**EXERCISE AIM**. Each line from the top of the listing down to and including the line with "sin(radians(18 * k)))" must be duplicated exactly; pictures are to be skipped.

--------

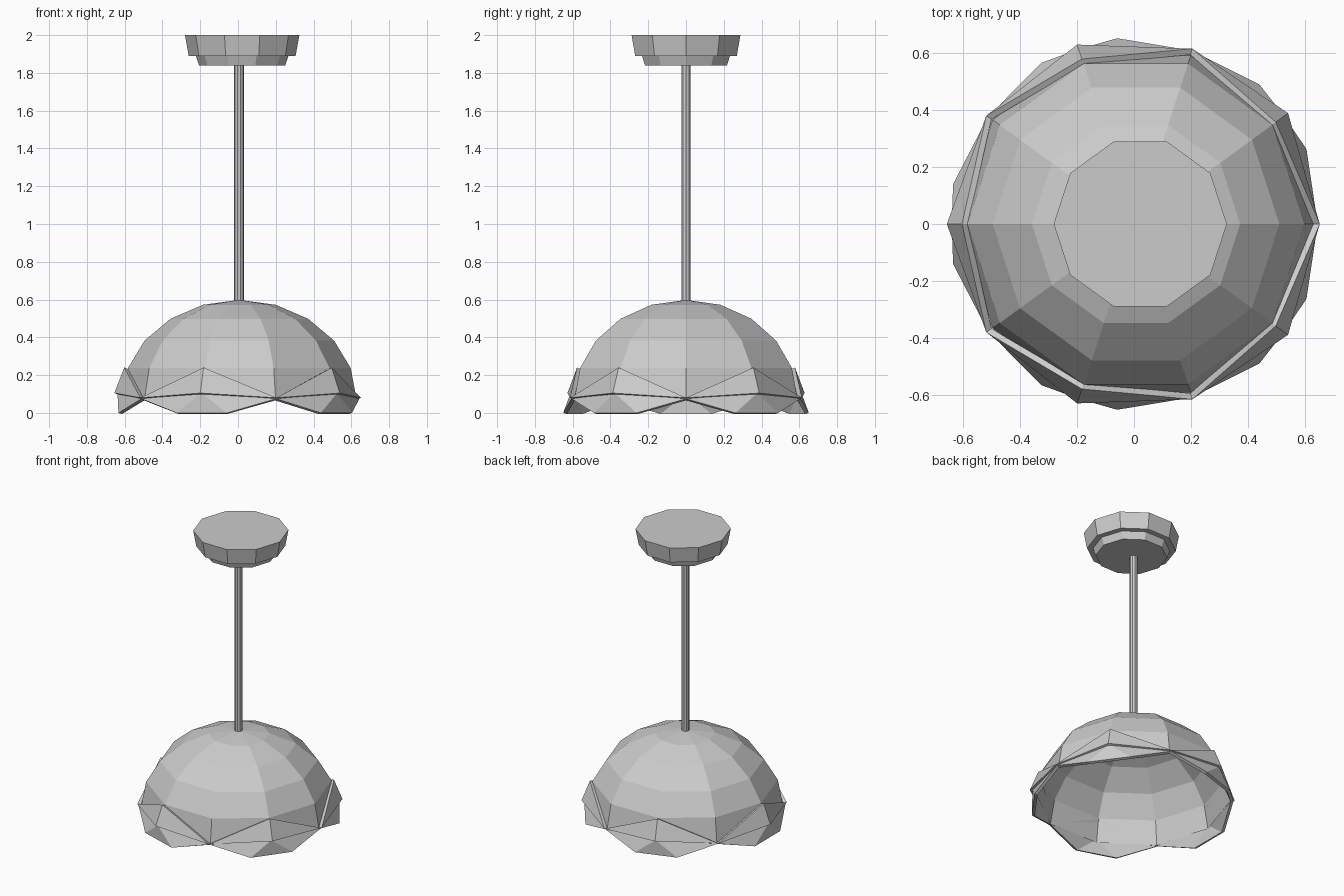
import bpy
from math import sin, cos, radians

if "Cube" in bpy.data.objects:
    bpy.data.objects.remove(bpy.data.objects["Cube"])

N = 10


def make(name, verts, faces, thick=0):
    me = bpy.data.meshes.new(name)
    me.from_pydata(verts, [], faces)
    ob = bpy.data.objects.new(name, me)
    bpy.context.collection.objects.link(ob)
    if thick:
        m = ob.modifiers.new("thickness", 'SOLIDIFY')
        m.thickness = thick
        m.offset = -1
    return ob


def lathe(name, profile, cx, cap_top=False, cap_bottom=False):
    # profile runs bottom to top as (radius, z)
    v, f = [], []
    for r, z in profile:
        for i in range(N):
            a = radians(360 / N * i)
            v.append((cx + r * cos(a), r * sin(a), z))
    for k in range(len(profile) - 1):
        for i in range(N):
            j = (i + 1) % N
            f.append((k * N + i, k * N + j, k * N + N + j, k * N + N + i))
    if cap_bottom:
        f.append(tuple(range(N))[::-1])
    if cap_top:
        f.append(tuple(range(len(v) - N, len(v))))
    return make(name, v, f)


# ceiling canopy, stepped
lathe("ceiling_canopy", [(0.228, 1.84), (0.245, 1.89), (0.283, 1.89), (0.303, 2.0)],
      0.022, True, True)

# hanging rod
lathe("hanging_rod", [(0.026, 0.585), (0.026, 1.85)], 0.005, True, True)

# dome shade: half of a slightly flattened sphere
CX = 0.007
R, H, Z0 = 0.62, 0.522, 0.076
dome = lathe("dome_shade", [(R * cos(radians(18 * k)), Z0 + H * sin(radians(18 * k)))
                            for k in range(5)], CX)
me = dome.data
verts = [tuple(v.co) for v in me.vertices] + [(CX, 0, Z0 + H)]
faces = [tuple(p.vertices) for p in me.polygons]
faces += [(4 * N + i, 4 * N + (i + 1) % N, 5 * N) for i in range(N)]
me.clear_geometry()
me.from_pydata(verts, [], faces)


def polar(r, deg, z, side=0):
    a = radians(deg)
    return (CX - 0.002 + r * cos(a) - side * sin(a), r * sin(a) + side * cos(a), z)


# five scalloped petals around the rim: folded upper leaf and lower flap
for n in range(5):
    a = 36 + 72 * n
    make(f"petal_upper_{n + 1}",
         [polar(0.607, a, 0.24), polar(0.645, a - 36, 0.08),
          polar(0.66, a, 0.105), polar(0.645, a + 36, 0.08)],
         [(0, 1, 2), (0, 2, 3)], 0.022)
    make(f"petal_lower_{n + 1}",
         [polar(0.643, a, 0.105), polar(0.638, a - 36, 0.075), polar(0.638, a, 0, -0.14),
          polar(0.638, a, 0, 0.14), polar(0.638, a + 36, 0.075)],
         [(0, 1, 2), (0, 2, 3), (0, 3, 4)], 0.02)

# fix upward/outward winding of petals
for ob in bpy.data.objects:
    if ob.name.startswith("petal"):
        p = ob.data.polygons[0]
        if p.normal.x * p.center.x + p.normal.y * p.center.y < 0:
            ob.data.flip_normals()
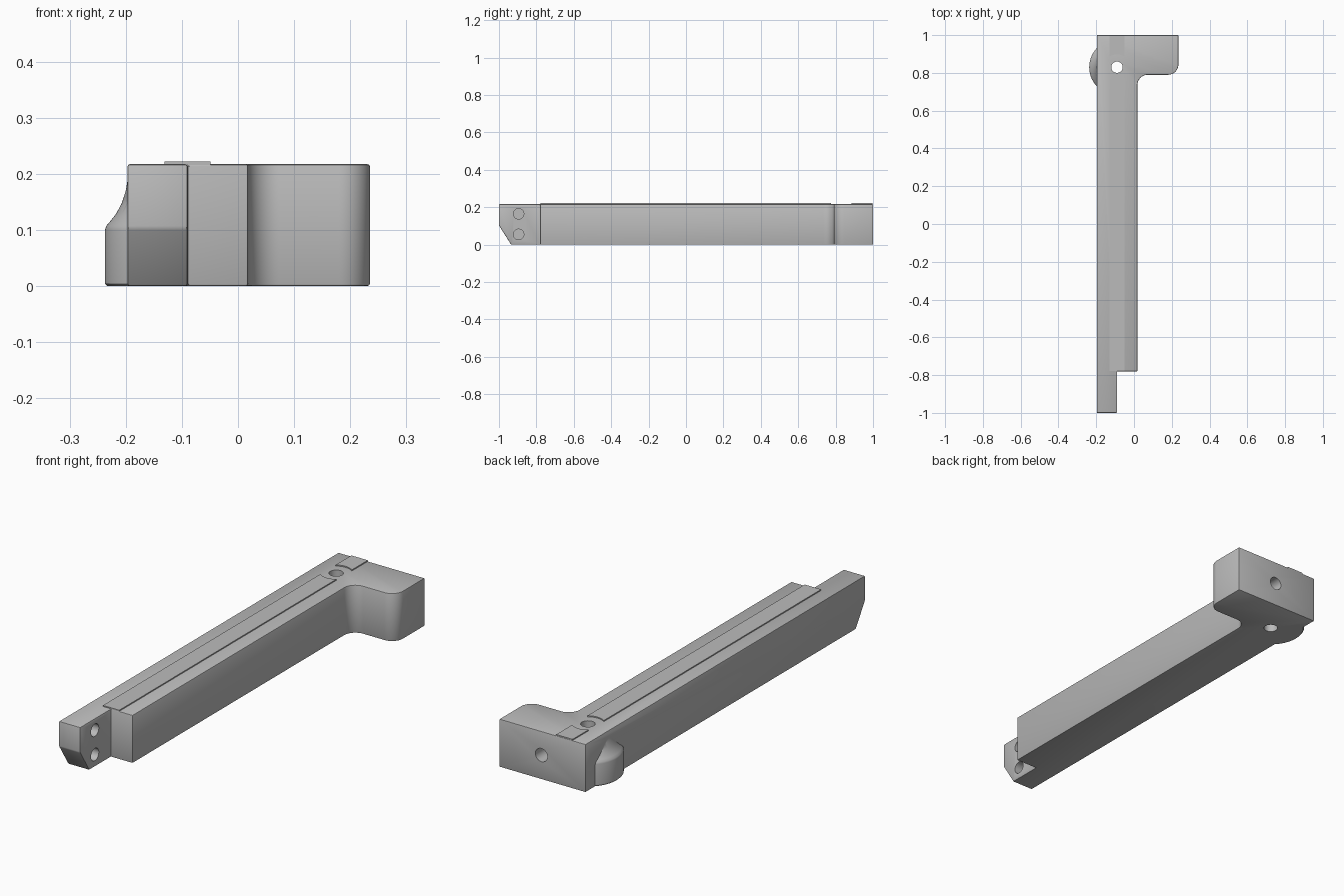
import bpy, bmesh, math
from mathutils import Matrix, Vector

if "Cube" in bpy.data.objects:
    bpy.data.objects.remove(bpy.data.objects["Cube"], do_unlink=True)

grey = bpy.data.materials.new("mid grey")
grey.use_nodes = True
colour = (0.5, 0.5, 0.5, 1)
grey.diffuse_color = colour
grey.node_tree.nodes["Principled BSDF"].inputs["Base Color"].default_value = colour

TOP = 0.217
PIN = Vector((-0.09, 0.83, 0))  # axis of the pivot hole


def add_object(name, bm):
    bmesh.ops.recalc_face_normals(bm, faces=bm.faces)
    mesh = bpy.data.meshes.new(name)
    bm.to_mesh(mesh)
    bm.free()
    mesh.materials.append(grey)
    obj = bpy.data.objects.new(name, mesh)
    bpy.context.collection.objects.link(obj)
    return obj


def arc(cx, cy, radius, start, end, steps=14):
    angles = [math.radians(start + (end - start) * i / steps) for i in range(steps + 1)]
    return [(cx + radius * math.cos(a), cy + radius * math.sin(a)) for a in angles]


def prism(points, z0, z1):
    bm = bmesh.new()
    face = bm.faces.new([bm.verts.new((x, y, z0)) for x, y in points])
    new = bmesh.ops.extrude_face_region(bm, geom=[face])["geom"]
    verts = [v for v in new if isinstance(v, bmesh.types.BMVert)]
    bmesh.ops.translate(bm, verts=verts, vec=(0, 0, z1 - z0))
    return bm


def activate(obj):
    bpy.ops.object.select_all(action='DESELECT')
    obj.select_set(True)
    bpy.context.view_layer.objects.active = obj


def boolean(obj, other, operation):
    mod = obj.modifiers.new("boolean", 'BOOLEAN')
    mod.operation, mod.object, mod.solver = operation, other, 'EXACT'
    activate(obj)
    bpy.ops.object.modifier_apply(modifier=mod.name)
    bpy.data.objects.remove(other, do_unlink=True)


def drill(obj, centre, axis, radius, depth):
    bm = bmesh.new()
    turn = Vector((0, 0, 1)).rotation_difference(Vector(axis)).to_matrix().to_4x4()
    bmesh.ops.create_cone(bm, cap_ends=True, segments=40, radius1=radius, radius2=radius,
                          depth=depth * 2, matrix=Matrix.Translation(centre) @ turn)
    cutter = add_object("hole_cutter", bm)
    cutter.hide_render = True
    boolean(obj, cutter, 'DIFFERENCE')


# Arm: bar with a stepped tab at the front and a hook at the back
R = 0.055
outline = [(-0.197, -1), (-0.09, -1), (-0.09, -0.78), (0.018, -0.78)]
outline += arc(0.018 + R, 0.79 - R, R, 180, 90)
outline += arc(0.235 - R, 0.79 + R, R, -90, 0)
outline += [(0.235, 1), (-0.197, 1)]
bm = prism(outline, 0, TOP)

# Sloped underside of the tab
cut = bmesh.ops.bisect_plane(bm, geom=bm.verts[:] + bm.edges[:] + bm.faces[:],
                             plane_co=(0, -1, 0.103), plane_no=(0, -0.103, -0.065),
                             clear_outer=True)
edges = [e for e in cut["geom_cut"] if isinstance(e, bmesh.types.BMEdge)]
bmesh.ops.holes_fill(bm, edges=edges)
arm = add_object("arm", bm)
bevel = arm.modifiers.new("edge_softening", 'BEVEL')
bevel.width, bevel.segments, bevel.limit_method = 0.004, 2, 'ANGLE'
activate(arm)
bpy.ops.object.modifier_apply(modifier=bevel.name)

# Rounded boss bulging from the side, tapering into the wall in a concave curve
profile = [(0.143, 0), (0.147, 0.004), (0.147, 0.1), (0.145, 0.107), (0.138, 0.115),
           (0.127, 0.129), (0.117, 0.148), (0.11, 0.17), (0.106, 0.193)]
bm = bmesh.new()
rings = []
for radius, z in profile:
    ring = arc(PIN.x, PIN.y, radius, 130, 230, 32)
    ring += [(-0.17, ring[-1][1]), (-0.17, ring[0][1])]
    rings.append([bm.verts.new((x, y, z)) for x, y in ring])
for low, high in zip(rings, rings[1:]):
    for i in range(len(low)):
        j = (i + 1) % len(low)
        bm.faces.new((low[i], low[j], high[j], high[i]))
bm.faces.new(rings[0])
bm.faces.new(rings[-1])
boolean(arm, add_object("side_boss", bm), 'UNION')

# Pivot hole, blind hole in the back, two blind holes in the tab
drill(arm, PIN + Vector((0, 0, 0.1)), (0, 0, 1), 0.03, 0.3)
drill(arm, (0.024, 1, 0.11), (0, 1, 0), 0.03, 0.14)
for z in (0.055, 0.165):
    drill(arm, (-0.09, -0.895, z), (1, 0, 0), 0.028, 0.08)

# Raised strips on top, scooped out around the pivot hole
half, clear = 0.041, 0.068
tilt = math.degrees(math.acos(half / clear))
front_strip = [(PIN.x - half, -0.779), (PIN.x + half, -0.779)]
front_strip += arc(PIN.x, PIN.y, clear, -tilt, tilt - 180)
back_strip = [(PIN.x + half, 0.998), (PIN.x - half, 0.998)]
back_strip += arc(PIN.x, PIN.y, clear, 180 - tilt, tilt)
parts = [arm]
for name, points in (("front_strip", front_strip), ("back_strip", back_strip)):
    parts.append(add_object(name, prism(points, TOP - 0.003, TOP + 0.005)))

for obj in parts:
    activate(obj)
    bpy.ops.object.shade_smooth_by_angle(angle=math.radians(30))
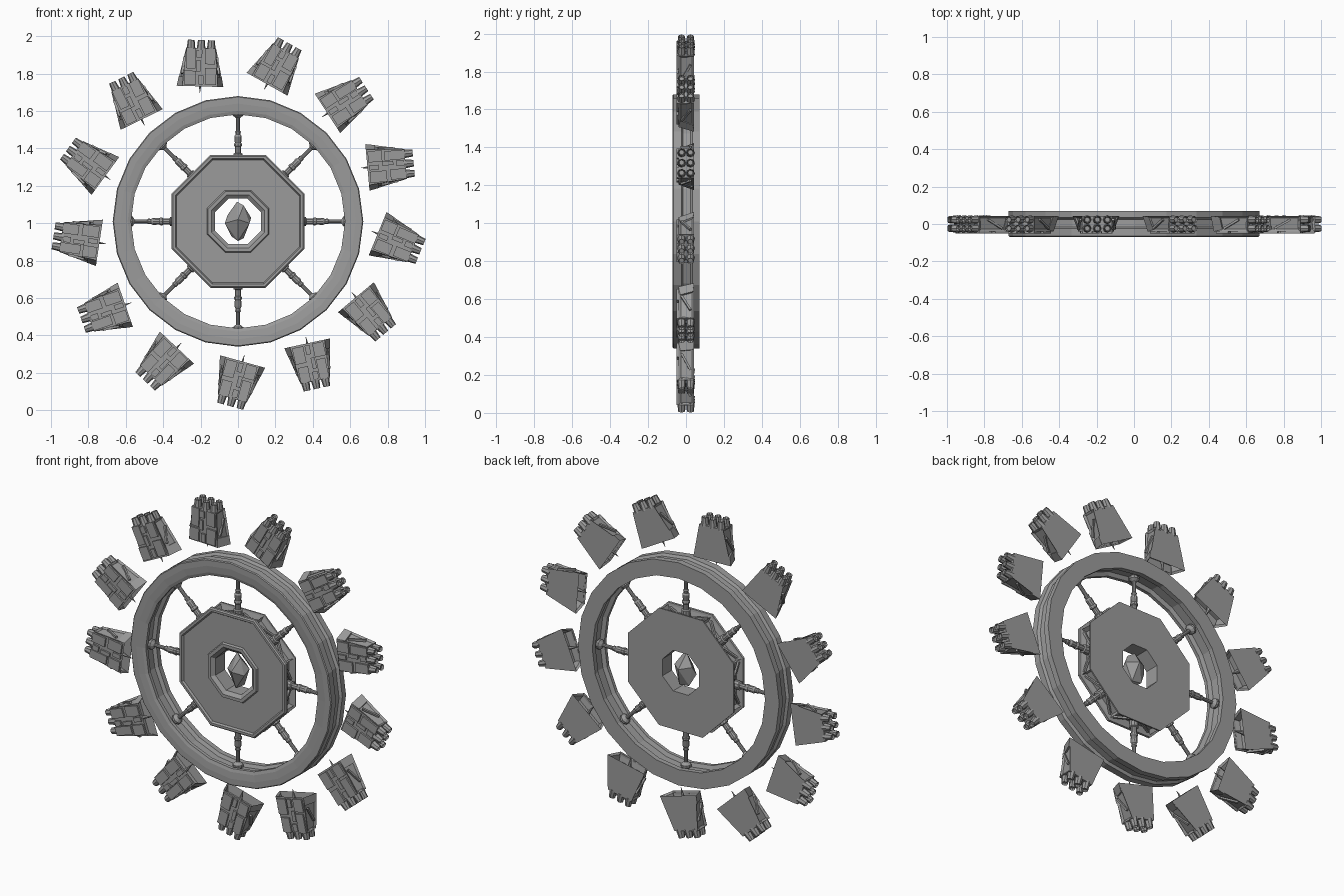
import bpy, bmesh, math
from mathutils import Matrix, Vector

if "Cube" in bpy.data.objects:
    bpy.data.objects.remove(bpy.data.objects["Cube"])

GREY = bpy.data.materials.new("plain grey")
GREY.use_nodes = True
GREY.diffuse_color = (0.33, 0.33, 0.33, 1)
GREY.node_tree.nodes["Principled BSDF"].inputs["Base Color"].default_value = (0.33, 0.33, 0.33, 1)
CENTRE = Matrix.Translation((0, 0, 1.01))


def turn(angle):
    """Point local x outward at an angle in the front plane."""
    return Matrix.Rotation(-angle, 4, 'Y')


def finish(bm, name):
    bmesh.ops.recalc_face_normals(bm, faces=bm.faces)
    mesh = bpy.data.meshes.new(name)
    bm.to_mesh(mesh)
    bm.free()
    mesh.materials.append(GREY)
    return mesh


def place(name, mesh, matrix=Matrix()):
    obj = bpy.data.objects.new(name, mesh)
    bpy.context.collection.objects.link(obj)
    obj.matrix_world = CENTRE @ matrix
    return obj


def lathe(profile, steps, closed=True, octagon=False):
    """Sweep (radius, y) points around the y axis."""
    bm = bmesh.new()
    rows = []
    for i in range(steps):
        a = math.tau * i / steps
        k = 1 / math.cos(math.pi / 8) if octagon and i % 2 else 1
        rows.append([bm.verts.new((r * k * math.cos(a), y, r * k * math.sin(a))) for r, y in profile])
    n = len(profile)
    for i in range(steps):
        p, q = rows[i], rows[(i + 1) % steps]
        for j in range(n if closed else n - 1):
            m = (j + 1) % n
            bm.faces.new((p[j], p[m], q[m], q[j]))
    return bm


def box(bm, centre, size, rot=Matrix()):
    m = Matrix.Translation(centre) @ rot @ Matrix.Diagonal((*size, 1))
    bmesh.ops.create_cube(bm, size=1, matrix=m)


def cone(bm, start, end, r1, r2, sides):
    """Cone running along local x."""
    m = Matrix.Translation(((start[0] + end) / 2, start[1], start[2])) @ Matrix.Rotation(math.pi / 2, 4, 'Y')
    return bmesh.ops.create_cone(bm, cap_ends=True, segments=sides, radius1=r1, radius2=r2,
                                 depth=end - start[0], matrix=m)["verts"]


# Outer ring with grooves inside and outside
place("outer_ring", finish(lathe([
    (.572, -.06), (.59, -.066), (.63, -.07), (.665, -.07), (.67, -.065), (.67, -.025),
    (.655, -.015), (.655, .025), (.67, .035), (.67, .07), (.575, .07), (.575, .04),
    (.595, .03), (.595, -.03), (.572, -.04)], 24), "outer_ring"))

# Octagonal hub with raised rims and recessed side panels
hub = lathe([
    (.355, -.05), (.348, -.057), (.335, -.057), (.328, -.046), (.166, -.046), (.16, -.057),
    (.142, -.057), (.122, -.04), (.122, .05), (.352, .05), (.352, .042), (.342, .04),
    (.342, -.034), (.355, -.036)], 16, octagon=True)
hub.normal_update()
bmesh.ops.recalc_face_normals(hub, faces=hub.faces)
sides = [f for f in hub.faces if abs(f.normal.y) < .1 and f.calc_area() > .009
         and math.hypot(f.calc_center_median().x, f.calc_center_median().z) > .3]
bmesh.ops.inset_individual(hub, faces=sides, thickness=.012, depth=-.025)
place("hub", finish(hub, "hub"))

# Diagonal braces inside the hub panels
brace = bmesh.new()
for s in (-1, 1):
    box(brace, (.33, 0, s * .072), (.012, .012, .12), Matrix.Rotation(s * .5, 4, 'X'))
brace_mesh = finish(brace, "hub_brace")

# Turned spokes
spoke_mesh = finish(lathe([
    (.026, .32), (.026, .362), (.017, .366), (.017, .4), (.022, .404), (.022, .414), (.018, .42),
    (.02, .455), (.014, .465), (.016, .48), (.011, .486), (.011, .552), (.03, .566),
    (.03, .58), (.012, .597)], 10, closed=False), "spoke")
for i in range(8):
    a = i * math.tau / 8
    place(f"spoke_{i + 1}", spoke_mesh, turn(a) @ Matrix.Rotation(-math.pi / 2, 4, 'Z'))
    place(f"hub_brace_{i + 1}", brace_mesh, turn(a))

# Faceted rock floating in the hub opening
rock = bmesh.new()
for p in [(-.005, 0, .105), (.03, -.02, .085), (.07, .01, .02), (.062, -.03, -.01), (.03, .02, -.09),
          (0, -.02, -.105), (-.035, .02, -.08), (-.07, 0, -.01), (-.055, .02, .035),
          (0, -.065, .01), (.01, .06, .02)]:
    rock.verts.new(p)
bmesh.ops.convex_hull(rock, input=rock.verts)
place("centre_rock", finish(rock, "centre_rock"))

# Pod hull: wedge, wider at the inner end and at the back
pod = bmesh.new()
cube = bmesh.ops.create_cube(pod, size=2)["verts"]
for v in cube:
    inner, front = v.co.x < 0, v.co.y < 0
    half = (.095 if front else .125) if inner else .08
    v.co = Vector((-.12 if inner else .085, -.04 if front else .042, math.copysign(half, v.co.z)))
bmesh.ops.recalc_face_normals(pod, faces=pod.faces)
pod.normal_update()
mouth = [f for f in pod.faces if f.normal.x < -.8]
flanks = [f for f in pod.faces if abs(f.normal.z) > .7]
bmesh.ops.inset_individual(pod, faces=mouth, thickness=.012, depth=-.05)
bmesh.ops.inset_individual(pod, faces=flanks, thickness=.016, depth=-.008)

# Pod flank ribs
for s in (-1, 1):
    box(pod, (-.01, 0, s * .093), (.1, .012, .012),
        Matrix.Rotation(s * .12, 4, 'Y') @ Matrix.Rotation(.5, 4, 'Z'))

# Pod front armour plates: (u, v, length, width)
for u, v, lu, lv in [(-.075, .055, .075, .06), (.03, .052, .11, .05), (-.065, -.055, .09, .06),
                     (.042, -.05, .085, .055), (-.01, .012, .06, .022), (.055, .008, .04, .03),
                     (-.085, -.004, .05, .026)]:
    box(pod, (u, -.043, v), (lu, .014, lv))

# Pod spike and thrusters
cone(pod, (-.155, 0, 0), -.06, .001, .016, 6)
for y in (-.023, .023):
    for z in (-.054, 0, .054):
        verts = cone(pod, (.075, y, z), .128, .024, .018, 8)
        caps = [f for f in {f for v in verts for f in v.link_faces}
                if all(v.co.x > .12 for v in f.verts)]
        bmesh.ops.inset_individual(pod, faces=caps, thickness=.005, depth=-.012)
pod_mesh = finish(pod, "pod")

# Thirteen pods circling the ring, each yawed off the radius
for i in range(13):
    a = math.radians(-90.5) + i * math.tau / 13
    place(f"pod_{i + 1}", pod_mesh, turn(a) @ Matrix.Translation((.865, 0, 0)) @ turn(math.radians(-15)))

--------

**THE ANSWER**.
import bpy
from math import sin, cos, radians

if "Cube" in bpy.data.objects:
    bpy.data.objects.remove(bpy.data.objects["Cube"])

N = 10


def make(name, verts, faces, thick=0):
    me = bpy.data.meshes.new(name)
    me.from_pydata(verts, [], faces)
    ob = bpy.data.objects.new(name, me)
    bpy.context.collection.objects.link(ob)
    if thick:
        m = ob.modifiers.new("thickness", 'SOLIDIFY')
        m.thickness = thick
        m.offset = -1
    return ob


def lathe(name, profile, cx, cap_top=False, cap_bottom=False):
    # profile runs bottom to top as (radius, z)
    v, f = [], []
    for r, z in profile:
        for i in range(N):
            a = radians(360 / N * i)
            v.append((cx + r * cos(a), r * sin(a), z))
    for k in range(len(profile) - 1):
        for i in range(N):
            j = (i + 1) % N
            f.append((k * N + i, k * N + j, k * N + N + j, k * N + N + i))
    if cap_bottom:
        f.append(tuple(range(N))[::-1])
    if cap_top:
        f.append(tuple(range(len(v) - N, len(v))))
    return make(name, v, f)


# ceiling canopy, stepped
lathe("ceiling_canopy", [(0.228, 1.84), (0.245, 1.89), (0.283, 1.89), (0.303, 2.0)],
      0.022, True, True)

# hanging rod
lathe("hanging_rod", [(0.026, 0.585), (0.026, 1.85)], 0.005, True, True)

# dome shade: half of a slightly flattened sphere
CX = 0.007
R, H, Z0 = 0.62, 0.522, 0.076
dome = lathe("dome_shade", [(R * cos(radians(18 * k)), Z0 + H * sin(radians(18 * k)))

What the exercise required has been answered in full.